Because we are more aware that our advances in the intellectual sphere often spring from the unforeseen and undesigned, we tend to overstress the importance of freedom in this field and to ignore the importance of the freedom of doing things. But the freedom of research and belief and the freedom of speech and discussion, the importance of which is widely understood, are significant only in the last stage of the process in which new truths are discovered. To extol the value of intellectual liberty at the expense of the value of the liberty of doing things would be like treating the crowning part of an edifice as the whole. We have new ideas to discuss, different views to adjust, because those ideas and views arise from the efforts of individuals in ever new circumstances, who avail themselves in their concrete tasks of the new tools and forms of action they have learned.That's an interesting point there that I'd never heard expressed that way.
Mark Steyn covers Obama's campaign for a job bill that "won't 'create" any jobs," and "will be paid for with money we don't have." Deserving special derision is the President's continuing love affair with the ever elusive "green jobs."

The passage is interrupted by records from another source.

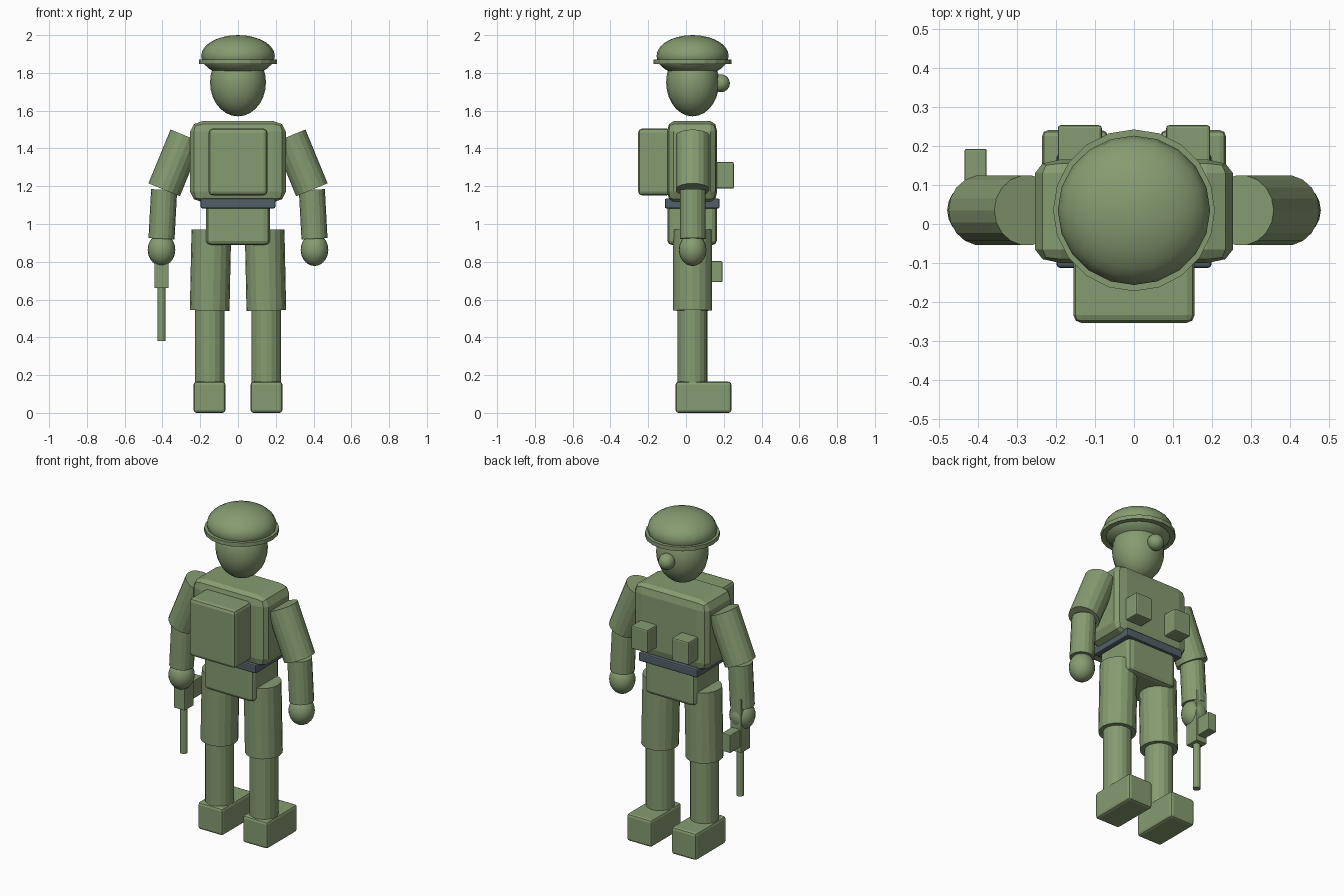
import bpy, bmesh, math
from mathutils import Vector, Matrix

if "Cube" in bpy.data.objects:
    bpy.data.objects.remove(bpy.data.objects["Cube"])

CY = 0.035  # body centre line in y


def material(name, rgb):
    m = bpy.data.materials.new(name)
    m.diffuse_color = (*rgb, 1)
    m.use_nodes = True
    m.node_tree.nodes["Principled BSDF"].inputs["Base Color"].default_value = m.diffuse_color
    return m


GREEN = material("army_green", (0.24, 0.33, 0.165))
SLATE = material("slate_belt", (0.085, 0.115, 0.135))


def finish(name, bm, mat=GREEN, smooth=None):
    bmesh.ops.recalc_face_normals(bm, faces=bm.faces[:])
    me = bpy.data.meshes.new(name)
    bm.to_mesh(me)
    bm.free()
    me.materials.append(mat)
    ob = bpy.data.objects.new(name, me)
    bpy.context.collection.objects.link(ob)
    if smooth:
        bpy.ops.object.select_all(action='DESELECT')
        ob.select_set(True)
        bpy.context.view_layer.objects.active = ob
        bpy.ops.object.shade_smooth_by_angle(angle=math.radians(smooth))
    return ob


def box(name, x, y, z, bevel=0.0, scaled=0.0, mat=GREEN):
    """Box from ranges; 'scaled' bevels the unit cube before stretching it."""
    bm = bmesh.new()
    bmesh.ops.create_cube(bm, size=1)
    if scaled:
        bmesh.ops.bevel(bm, geom=bm.edges[:], offset=scaled, segments=2, profile=0.5, affect='EDGES')
    size = Vector([r[1] - r[0] for r in (x, y, z)])
    mid = Vector([(r[1] + r[0]) / 2 for r in (x, y, z)])
    bmesh.ops.transform(bm, matrix=Matrix.Translation(mid) @ Matrix.Diagonal((*size, 1)), verts=bm.verts)
    if bevel:
        bmesh.ops.bevel(bm, geom=bm.edges[:], offset=bevel, segments=2, profile=0.5, affect='EDGES')
    return finish(name, bm, mat)


def ball(name, centre, radii):
    bm = bmesh.new()
    bmesh.ops.create_uvsphere(bm, u_segments=20, v_segments=14, radius=1)
    bmesh.ops.transform(bm, matrix=Matrix.Translation(centre) @ Matrix.Diagonal((*radii, 1)), verts=bm.verts)
    return finish(name, bm, smooth=40)


def tube(name, a, b, r, sides=18):
    a, b = Vector(a), Vector(b)
    rot = (b - a).to_track_quat('Z', 'Y').to_matrix().to_4x4()
    bm = bmesh.new()
    bmesh.ops.create_cone(bm, cap_ends=True, segments=sides, radius1=r, radius2=r, depth=(b - a).length)
    bmesh.ops.transform(bm, matrix=Matrix.Translation((a + b) / 2) @ rot, verts=bm.verts)
    return finish(name, bm)


# Head, nose and helmet
ball("head", (0, CY, 1.75), (0.148, 0.14, 0.18))
ball("nose", (0, 0.185, 1.745), (0.047, 0.047, 0.047))
ball("helmet", (0, CY, 1.89), (0.195, 0.191, 0.11))
tube("helmet_brim", (0, CY, 1.846), (0, CY, 1.87), 0.207, 20)

# Torso, belt, hips and backpack
box("torso", (-0.253, 0.253), (-0.1, 0.165), (1.115, 1.545), scaled=0.13)
box("belt", (-0.198, 0.198), (-0.112, 0.178), (1.083, 1.135), bevel=0.008, mat=SLATE)
box("hips", (-0.17, 0.17), (-0.098, 0.163), (0.888, 1.11), scaled=0.1)
box("backpack", (-0.155, 0.155), (-0.253, -0.08), (1.152, 1.505), bevel=0.02)

# Limbs and pouches, mirrored left and right
for s, side in ((-1, "left"), (1, "right")):
    box(f"chest_pouch_{side}", sorted((s * 0.082, s * 0.195)), (0.13, 0.253), (1.187, 1.328), bevel=0.008)
    elbow = (s * 0.391, CY, 1.181)
    tube(f"upper_arm_{side}", (s * 0.274, CY, 1.466), elbow, 0.09)
    tube(f"forearm_{side}", elbow, (s * 0.405, CY, 0.922), 0.069)
    ball(f"hand_{side}", (s * 0.405, CY, 0.863), (0.073, 0.073, 0.085))
    tube(f"thigh_{side}", (s * 0.141, CY, 0.97), (s * 0.15, CY, 0.542), 0.105)
    tube(f"shin_{side}", (s * 0.15, CY, 0.56), (s * 0.15, CY, 0.14), 0.08)
    box(f"boot_{side}", sorted((s * 0.067, s * 0.235)), (-0.055, 0.24), (0, 0.165), bevel=0.015)

# Rifle held muzzle down
GX = -0.405
box("rifle_body", (GX - 0.037, GX + 0.037), (0.012, 0.1), (0.66, 0.985), bevel=0.004)
tube("rifle_barrel", (GX, 0.056, 0.68), (GX, 0.056, 0.38), 0.021, 12)
box("rifle_magazine", (GX - 0.028, GX + 0.028), (0.08, 0.192), (0.693, 0.803), bevel=0.004)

On Thursday night, the president told a Democratic fundraiser in Washington that the Pass My Jobs Bill bill would create 1.9 million new jobs. What kind of jobs are created by this kind of magical thinking? Well, they’re “green jobs” — and, if we know anything about “green jobs,” it’s that they take a lot of green. German taxpayers subsidize “green jobs” in their wind-power industry to the tune of a quarter of a million dollars per worker per year: $250,000 per “green job” would pay for a lot of real jobs, even in the European Union. Last year, it was revealed that the Spanish government paid $800,000 for every “green job” on a solar-panel assembly line. I had assumed carelessly that this must be a world record in terms of taxpayer subsidy per fraudulent “green job.” But it turns out those cheapskate Spaniards with their lousy nickel-and-dime “green jobs” subsidy just weren’t thinking big. The Obama administration’s $38.6 billion “clean technology” program was supposed to “create or save” 65,000 jobs. Half the money has been spent — $17.2 billion — and we have 3,545 jobs to show for it. That works out to an impressive $4,851,904.09 per “green job.” A world record! Take that, you loser Spaniards! U.S.A.! U.S.A.!
How interesting. Obama was an early investor in LightSquared, the company for which the White House pressured a U.S. general to alter his testimony before Congress. Unlike other presidents, as Ed Morrissey reminds us, Obama didn't put his investments into a blind trust because he wanted the public to have access to his financial information. Even if Obama no longer owns stock in them, the Huffington Post reports that so do some other major Democratic campaign contributors and Obama supporters. And it was an Obama fundraiser whom Obama made chairman of the FCC whigh granted LightSquared the special waiver. This story could beat out Solyndra as the more damaging of the Obama crony capitalism scandals.
David Yergin reminds us of all the times that experts have forecast that we're at the point of "peak oil" and all the times they've been wrong.
John Hawkins describes five ways that the Internet is ruining our culture.